At around 5:00pm, I head back to the house for a cup of coffee, TV and dinner. After dinner, the whole family gathers round the small TV for two hours of ‘Anak Jalanan’. ‘Anak Jalanan’ or Roadman as it translates to in English is a two hour drama that is on every single night. And every single night, everyone seems to watch it. The drama is set in Jakarta (a clean, green, traffic free Jakarta) and follows the story of Boi (the palest Indonesian I have ever seen) and his friends as they battle against the rival gang. Every episode consists of at least five big fights and two relationship breakups – it’s messy. Still, everyone laps it up and everyone knows about it.
One of the people that is in love with the programme is Ine Bet.
Ine Bet has wide childlike eyes and a mouth stained blood red from chewing beetle nut. “She eats humans,” say the children in the village but, although she hardly ever speaks to me in Indonesian (choosing instead the local language, Bahasa Manggerai), she has quickly become my favourite person. Ine Bet walks in to the room and I start laughing.
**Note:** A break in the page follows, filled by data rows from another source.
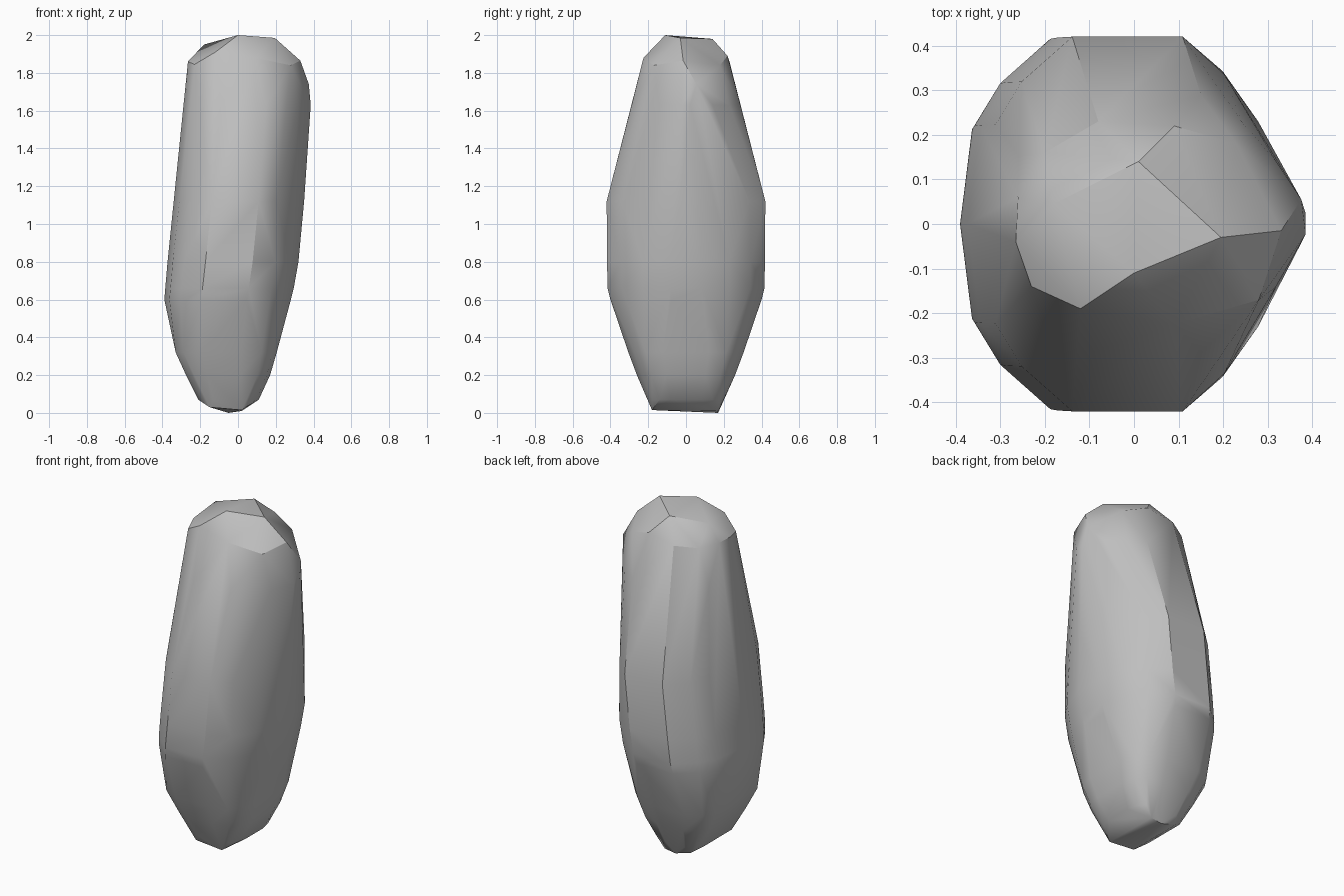
import bpy, bmesh, math
from mathutils import Vector

# Remove the default cube
cube = bpy.data.objects.get("Cube")
if cube:
    bpy.data.objects.remove(cube, do_unlink=True)

# Single grey stone material
stone = bpy.data.materials.new("grey stone")
stone.use_nodes = True
grey = (0.52, 0.52, 0.52, 1.0)
stone.diffuse_color = grey
shader = next(n for n in stone.node_tree.nodes if n.type == 'BSDF_PRINCIPLED')
shader.inputs["Base Color"].default_value = grey

# Halves of the faceted cross-sections, from the +x tip to the -x tip
rounded_side = [(-0.42, 1), (-0.75, 0.76), (-0.92, 0.53), (-1, 0)]
shoulder = [(1, 0.08), (0.8, 0.49), (0.57, 0.8), (0.3, 1)] + rounded_side
belly = [(1, 0.2), (0.88, 0.55), (0.65, 0.82), (0.3, 1)] + rounded_side
base = [(1, 0.4), (0.92, 0.7), (0.7, 0.9), (0.3, 1),
        (-0.5, 1), (-0.85, 0.85), (-1, 0.65)]

# Stacked sections: half profile, height, lowest x, highest x, half depth
sections = [
    (base, 0.07, -0.21, 0.11, 0.2),
    (base, 0.2, -0.275, 0.17, 0.26),
    (base, 0.32, -0.33, 0.205, 0.305),
    (belly, 0.6, -0.39, 0.28, 0.4),
    (belly, 0.66, -0.385, 0.295, 0.415),
    (belly, 0.8, -0.373, 0.32, 0.418),
    (shoulder, 1.12, -0.338, 0.35, 0.42),
    (shoulder, 1.63, -0.285, 0.385, 0.288),
]

# Chipped corners of the crown: ridge, front chip, left end, back
crown = [
    (0, -0.11, 2), (0.195, -0.03, 1.985), (0.01, 0.14, 1.98), (-0.18, 0.045, 1.95),
    (-0.12, -0.19, 1.91), (0.09, -0.225, 1.88), (0.28, -0.17, 1.84), (0.33, -0.015, 1.865),
    (0.375, 0.055, 1.74), (0.23, 0.18, 1.84), (0.09, 0.22, 1.89), (-0.08, 0.23, 1.86),
    (-0.2, 0.16, 1.85), (-0.26, 0.06, 1.86), (-0.265, -0.04, 1.86), (-0.23, -0.14, 1.845),
]

# Narrow foot that closes the underside
foot = [(-0.15, -0.18, 0.03), (0.02, -0.18, 0.015),
        (-0.05, 0.17, 0), (0.02, 0.17, 0.01), (-0.15, 0.17, 0.03)]


def section_points(profile, z, low, high, depth):
    """Mirror a half profile front to back and fit it to one section."""
    middle, half = (low + high) / 2, (high - low) / 2
    for px, py in profile:
        for side in (-1, 1):
            yield Vector((middle + px * half, side * py * depth, z))


def build_stone(name, points):
    """Wrap all corner points in one closed convex faceted shell."""
    bm = bmesh.new()
    for point in points:
        bm.verts.new(point)
    bmesh.ops.remove_doubles(bm, verts=bm.verts, dist=0.001)
    hull = bmesh.ops.convex_hull(bm, input=bm.verts)
    unused = {v for v in hull["geom_interior"] + hull["geom_unused"]
              if isinstance(v, bmesh.types.BMVert)}
    bmesh.ops.delete(bm, geom=list(unused), context='VERTS')
    bmesh.ops.recalc_face_normals(bm, faces=bm.faces)
    mesh = bpy.data.meshes.new(name)
    bm.to_mesh(mesh)
    bm.free()
    mesh.materials.append(stone)
    obj = bpy.data.objects.new(name, mesh)
    bpy.context.collection.objects.link(obj)
    return obj


corners = [p for section in sections for p in section_points(*section)]
rock = build_stone("standing_stone", corners + crown + foot)

# Soft facets with only the strong chips kept sharp
bpy.ops.object.select_all(action='DESELECT')
rock.select_set(True)
bpy.context.view_layer.objects.active = rock
bpy.ops.object.shade_smooth_by_angle(angle=math.radians(30))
She’s a wonderful mix of the evil old grandma Sonia used to pretend to be in imaginary games and a crazy old woman who loves to talk. She has taken it upon herself to introduce me to everyone in Kondas and teach me Bahasa Manggerai.
When I don’t understand her, I turn to her daughter Kakak (sister) Mel. Mel is the only girl around my age and is hilariously funny. She also comes every evening to watch ‘Anak Jalanan’, along with Bapak Simon, Ine Bet’s husband, all twinkly eyes behind a permanent cloud of cigarette smoke.
When you’re in a new place all by yourself you often look for familiarity. There’s a thirteen year old boy who reminds me of Dhillon; a Class Four girl with long hair always in a ponytail and a smile that is exactly the same as Riyana’s; another girl looks exactly like someone I knew in Primary School. Ine Bet is Sonia’s alter-ego in the games we used to play. These small bits of home in a place where you’re always the new person help to keep you sane.
But at the same time the people of Flores, or actually, the people of Manggerai Barat (the western tip of the island) are completely different to anyone I know. Flores is a whole world away from Java where I’ve spent most of my time. The people have different skin colours, different hair, completely different languages. And this is all in one country. It’s unbelievable how diverse, how huge and wildly varied, Indonesia is.
At the end of the day that is what makes this year so special and, of course, so hard. Every time you go somewhere new, you have to learn a new way of life and bits of a new language. This last month has been incredibly hard but, at the same time, unbelievably interesting and fun. I am having the most amazing time, regardless of the numerous times I phone home to complain or how much I dream of showering in a real bathroom!
And now I am finally posting this. At the moment, there is no signal in Kondas and so I have escaped to Labuan Bajo. Yesterday I went to see Lukas in his village, Molot Kondo – an hour walk from the road, no signal but the best river shower I have ever had. Today I’ve been sitting playing scrabble with the host family in Dalong, twenty minutes from Labuan, and enjoying my brief respite from Kondas life. Still, a part of me is so excited to be going back tomorrow. Familiarity, my own bed and Efin, Bapak Alo’s daughter is who is back from Ruteng!